Now, I had seen folks do so many things with rope. I’d seen men pull their vehicles with ropes up the street when they’d needed towing or they had run out of gas. I’d seen the land owners bring in their horses with ropes on the fields. I’d even had dad’s attach tire swings on me for their kids on some of my thicker branches. But a noose was the most peculiar way I ever did see humans use a piece of rope for. They threw the free side of the rope over one of my branches, and let it hang until one of the two men went onto that side to grab it. They put the loose noose around the man’s neck, then tightened it a little bit so that it would be tucked just underneath his chin. It sickened me to know that I knew this routine so well, but as I said before, he hadn’t been the first, and he wouldn’t be the last. Again the crowd jeered, and shuffled with anticipation, as the men hammered a small key shaped piece of metal into my roots.
The man was on his knees, as he blubbered a prayer through his engorged bloody lips. They always did this, and I always found it remarkable. We both knew that this had happened so many times, to so many other people, but they always still prayed. Prayed for what, exactly? Forgiveness? Divine intervention? Their lives spared? I could never tell. But if I had lips, I would pray with them. Because if it was forgiveness they were praying for, I would pray for it too for the crimes we trees had committed. I could feel the vibrations in my roots from the other trees in the field whenever a lynching happened. None of us wanted to be a part of this, but we had no choice but to aid this evil. But regardless, we too needed forgiveness. If it was for divine intervention, we would pray for the power of the trees to be restored. Long gone were the days of Doggerland, in which we had the power of instant movements. Now it takes us decades just to stretch or rotate, but we still have the ability to live for centuries. And this is what we would pray for if we could. For that to stop. If whoever these humans prayed to could hear our vibrations as well, we would pray for our long life spans to end. We wanted the skies to stop crying, and the ground across the whole field to become barren, so we had no water to drink. We wanted the sun to disappear, the world to be consumed in darkness so that we had to energy to survive. Because we knew that death was better that living through bondage. However, either our vibrations meant nothing, or they fell to deaf ears, because we were never given our prayers…

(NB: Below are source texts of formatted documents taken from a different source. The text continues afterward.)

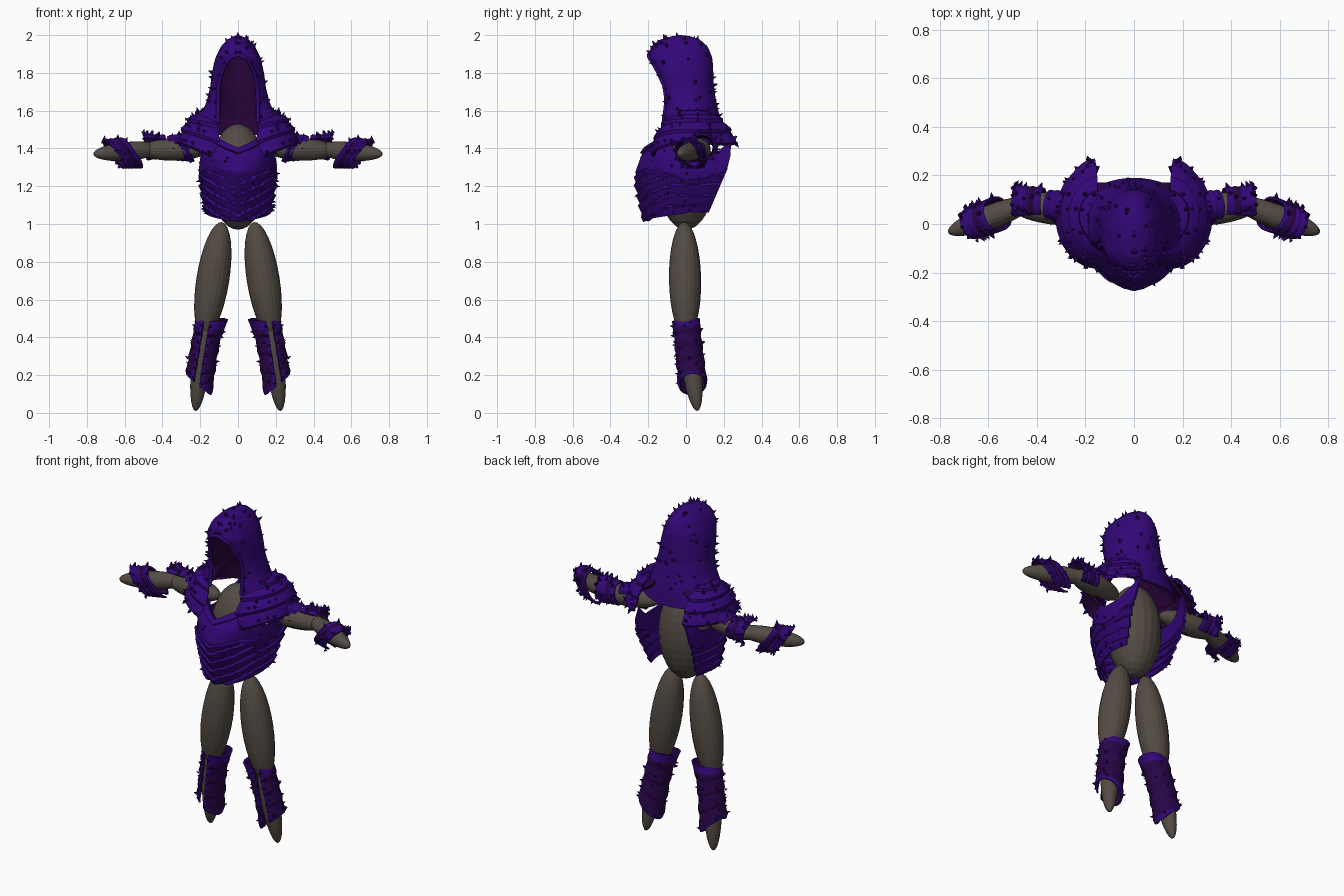
import bpy, bmesh, random
from math import sin, cos, pi, asin, sqrt, radians
from mathutils import Vector

random.seed(4)
cube = bpy.data.objects.get("Cube")
if cube:
    bpy.data.objects.remove(cube)


def material(name, rgb):
    m = bpy.data.materials.new(name)
    m.use_nodes = True
    m.diffuse_color = (*rgb, 1)
    bsdf = m.node_tree.nodes["Principled BSDF"]
    bsdf.inputs["Base Color"].default_value = (*rgb, 1)
    bsdf.inputs["Roughness"].default_value = 0.8
    return m


VIOLET = material("violet armour", (0.033, 0.002, 0.185))
PLUM = material("dark plum", (0.02, 0.0015, 0.06))
MAROON = material("maroon lining", (0.024, 0.0015, 0.045))
SKIN = material("grey brown body", (0.088, 0.071, 0.058))


def finish(name, bm, mats, mirror):
    me = bpy.data.meshes.new(name)
    bm.to_mesh(me)
    bm.free()
    for m in mats:
        me.materials.append(m)
    ob = bpy.data.objects.new(name, me)
    bpy.context.collection.objects.link(ob)
    if mirror:
        ob.modifiers.new("Mirror", 'MIRROR').use_mirror_merge = False
    return ob


def lerp_table(rows, t):
    """Interpolate rows of (key, values...) at key t."""
    t = min(max(t, rows[0][0]), rows[-1][0])
    for a, b in zip(rows, rows[1:]):
        if t <= b[0]:
            k = (t - a[0]) / (b[0] - a[0])
            return [p + (q - p) * k for p, q in zip(a[1:], b[1:])]


def limb(name, top, end, rx, ry, mirror=True):
    """Faceted ellipsoid stretched between two points."""
    top, end = Vector(top), Vector(end)
    bm = bmesh.new()
    bmesh.ops.create_uvsphere(bm, u_segments=20, v_segments=16, radius=1)
    axis = end - top
    rot = Vector((0, 0, -1)).rotation_difference(axis.normalized())
    for v in bm.verts:
        v.co = rot @ Vector((v.co.x * rx, v.co.y * ry, v.co.z * axis.length / 2)) + (top + end) / 2
    finish(name, bm, [SKIN], mirror)


def plate(name, f, nu, nv, thick=0.012, mirror=True, rule=None, lining=VIOLET, spikes=(), size=0.03):
    """Armour shell from a surface f(u, v), with spikes set along its normals."""
    bm = bmesh.new()
    grid = [[bm.verts.new(f(i / nu, j / nv)) for i in range(nu + 1)] for j in range(nv + 1)]
    for j in range(nv):
        for i in range(nu):
            face = bm.faces.new((grid[j][i], grid[j][i + 1], grid[j + 1][i + 1], grid[j + 1][i]))
            if rule and rule((i + .5) / nu, (j + .5) / nv):
                face.material_index = 1
    bm.normal_update()
    mid = sum((v.co for v in bm.verts), Vector()) / len(bm.verts)
    if sum(p.normal.dot(p.calc_center_median() - mid) for p in bm.faces) < 0:
        bmesh.ops.reverse_faces(bm, faces=bm.faces[:])
    ob = finish(name, bm, [VIOLET, PLUM, lining, lining], mirror)
    solid = ob.modifiers.new("Thickness", 'SOLIDIFY')
    solid.thickness = thick
    solid.offset = -1
    solid.material_offset = 2
    # Thorns
    sb = bmesh.new()
    e = 0.01
    for u, v in spikes:
        p = f(u, v)
        n = (f(u + e, v) - f(u - e, v)).cross(f(u, v + e) - f(u, v - e))
        if n.length < 1e-9:
            continue
        n.normalize()
        if n.dot(p - mid) < 0:
            n = -n
        h = size * random.uniform(.7, 1.25)
        made = bmesh.ops.create_cone(sb, cap_ends=True, segments=5, radius1=h * .55, radius2=0, depth=h * 1.3)
        rot = Vector((0, 0, 1)).rotation_difference((n + Vector((0, 0, .2))).normalized())
        for w in made['verts']:
            w.co = rot @ w.co + p + n * h * .4
    if len(sb.verts):
        finish(name + "_spikes", sb, [VIOLET], mirror)
    else:
        sb.free()


def scatter(n, u0=.03, u1=.97, v0=.03, v1=.95):
    return [(random.uniform(u0, u1), random.uniform(v0, v1)) for _ in range(n)]


def edge(n, v=None, u=None):
    ts = [(i + .5) / n for i in range(n)]
    return [(t, v) if u is None else (u, t) for t in ts]


def cuff(p0, p1, r0, r1, ref, a0, a1, shape):
    """Surface function for an open sleeve around a limb."""
    p0, p1, ref = Vector(p0), Vector(p1), Vector(ref)
    d = (p1 - p0).normalized()
    n = (ref - d * ref.dot(d)).normalized()
    b = d.cross(n)

    def f(u, v):
        a = radians(a0 + (a1 - a0) * u)
        dr, shift = shape(a, v)
        r = r0 + (r1 - r0) * v + dr + .008 * ((v * 4) % 1)
        return p0.lerp(p1, v) + d * shift + (n * cos(a) + b * sin(a)) * r
    return f


# Body
limb("torso", (0, 0, 1.53), (0, 0, .97), .15, .15, mirror=False)
limb("thighs", (.085, -.01, 1.01), (.182, 0, .4), .087, .085)
limb("shins", (.165, -.01, .55), (.225, .06, .01), .05, .053)
limb("upper_arms", (.15, .04, 1.4), (.52, .085, 1.39), .06, .065)
limb("forearms", (.4, .1, 1.4), (.765, -.035, 1.37), .05, .05)

# Hood: height, half width, front y, back y
HOOD = [(1.5, .24, -.13, .19), (1.58, .198, -.125, .18), (1.64, .168, -.125, .165),
        (1.72, .148, -.14, .148), (1.8, .138, -.17, .145), (1.88, .12, -.2, .14),
        (1.94, .09, -.185, .115), (1.975, .058, -.14, .075), (1.993, .025, -.08, .03),
        (2.0, .002, -.035, -.025)]


def hood(u, v):
    z = 1.5 + .5 * sin(min(max(v, 0), 1) * pi / 2)
    rx, yf, yb = lerp_table(HOOD, z)
    k = max(0, (z - 1.66) / .235)
    w = .105 * sqrt(1 - k * k) if k < 1 else 0
    gap = asin(min(w / rx, .85))
    a = (u * 2 - 1) * (pi - gap)
    cy = (yf + yb) / 2
    c = cos(a)
    y = cy + (yb - cy) * (c if c > 0 else -abs(c) ** .6)
    lift = .04 * (1 - v) ** 4 * max(0, -c) - .03 * (1 - v) ** 4 * max(0, c)
    return Vector((rx * sin(a), y, z + lift))


plate("hood", hood, 40, 30, .014, False, None, MAROON,
      scatter(50, .05, .95, .05, .85) + edge(9, u=.015) + edge(9, u=.985), .021)

# Raised rim around the hood opening
rim = bpy.data.curves.new("hood_rim", 'CURVE')
rim.dimensions = '3D'
rim.bevel_depth = .011
rim.bevel_resolution = 1
path = [hood(0, i / 20 * .58) for i in range(21)]
path += [hood(1, i / 20 * .58) for i in range(20, -1, -1)]
line = rim.splines.new('POLY')
line.points.add(len(path) - 1)
for pt, co in zip(line.points, path):
    pt.co = (*co, 1)
rim.materials.append(VIOLET)
bpy.context.collection.objects.link(bpy.data.objects.new("hood_rim", rim))

# Breastplate: height, half width, front depth, rear edge y
CHEST = [(1.0, .16, .205, .1), (1.06, .17, .22, .12), (1.2, .195, .25, .18),
         (1.28, .208, .255, .215), (1.36, .2, .225, .235), (1.46, .165, .16, .24)]


def chest(u, v):
    s = u * 2 - 1
    t = abs(s)
    low = 1.01 + .05 * min(1, t * 1.5)
    high = lerp_table([(0, 1.4), (.3, 1.46), (.45, 1.42), (.6, 1.34), (.8, 1.34), (1, 1.44)], t)[0]
    z = low + (high - low) * v
    rx, yf, yr = lerp_table(CHEST, z)
    # Overlapping chevron bands below, paired chest forms above
    if v < .62:
        bump = .016 * (((z - min(t, .5) * .22) / .055) % 1)
    else:
        bump = .016 * sin((v - .62) / .38 * pi) * sin(min(t * 2.2, 1) * pi)
    if t < .62:
        a = t / .62 * pi / 2
        x, y = (rx + bump) * sin(a), -(yf + bump) * cos(a) - .012 * max(0, 1 - t * 8)
    else:
        k = (t - .62) / .38
        x, y = (rx + bump) * (1 - .12 * k * k), yr * k
    return Vector((x if s > 0 else -x, y, z))


plate("breastplate", chest, 56, 44, .012, False, None, VIOLET,
      scatter(34, .1, .9, .05, .95) + edge(10, v=.04), .015)
plate("neckline_trim", lambda u, v: chest(.34 + .32 * u, .93 + .07 * v) + Vector((0, -.014, .004)),
      16, 1, .016, False)


# Layered shoulder mantle, drawn out into a horn at the back
def shoulder(u, v):
    a = radians(-108 + 204 * u)
    low = 10 - 24 * max(0, 1 - u * 2) ** 2 - 4 * max(0, u * 2 - 1) ** 2
    el = radians(80 + (low - 80) * v)
    r = 1 + .07 * ((v * 4) % 1) - .04
    back = .25 * max(0, u - .8) * v
    return Vector((.15 + .175 * r * cos(el) * cos(a) + back * .6,
                   .035 + .215 * r * cos(el) * sin(a) + back * .4,
                   1.38 + .235 * r * sin(el) + back * .3))


plate("shoulder_mantles", shoulder, 28, 24, .012, True, None, MAROON,
      scatter(30) + edge(9, v=.99), .019)

# Inner collar joining hood and mantle
plate("collar_folds", lambda u, v: Vector((.1 + .13 * v, -.1 + .27 * u, 1.64 - .1 * v - .07 * (2 * u - 1) ** 2)),
      8, 4, .012, rule=lambda u, v: True, lining=MAROON)

# Sleeve caps, elbow guards, bracers and shin guards
plate("sleeve_caps", cuff((.25, .065, 1.405), (.35, .08, 1.4), .078, .066, (0, 0, 1), -60, 165,
                          lambda a, v: (0, .02 * cos(a))),
      16, 8, .01, True, None, MAROON, scatter(8), .016)
plate("elbow_guards", cuff((.37, .085, 1.405), (.49, .085, 1.405), .064, .074, (0, 0, 1), -150, 45,
                           lambda a, v: (0, .015 * cos(a))),
      18, 8, .01, True, lambda u, v: .25 < v < .5, PLUM, scatter(16) + edge(7, v=.97), .02)
plate("bracers", cuff((.56, .042, 1.375), (.66, .005, 1.37), .068, .064, (0, 0, 1), -165, 165,
                      lambda a, v: (.016 * abs(cos(a)), .05 * cos(a))),
      24, 8, .01, True, lambda u, v: .25 < v < .5, PLUM, scatter(20) + edge(9, v=.97), .018)


def shin_shape(a, v):
    inner = max(0, sin(a))
    return .035 * (1 - v) ** 5 * inner, .045 * v * sin(a) - .02 * (1 - v) * inner


plate("shin_guards", cuff((.155, 0, .49), (.208, .035, .15), .067, .075, (0, -1, 0), 4, 338, shin_shape),
      30, 16, .011, True, lambda u, v: .04 < u < .96 and .1 < v < .94, PLUM,
      scatter(30) + edge(7, u=.02) + edge(7, u=.98), .016)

The two men tightened their grip on the rope and pulled, as the man’s body began to rise closer to my branch. As the rope tightened around his neck, the burning of the rope against my branch increased too. The man kicked and flailed out his legs, as my branches quivered, and the jeering of the crowd had subsided into a low roar. The man tried to pry his neck free from the ropes but it was pointless. I tried to will by branches into falling off but it was useless. They continued to yank the rope, until they tied the end of it around the key shaped piece of metal in the ground. The man’s body stopped rising. His legs stopped flailing. His arms stopped prying. And nothing, came from his mouth.
And as his body swung in front of my face, the same question that I always wondered, consumed me all over again.
What was his name?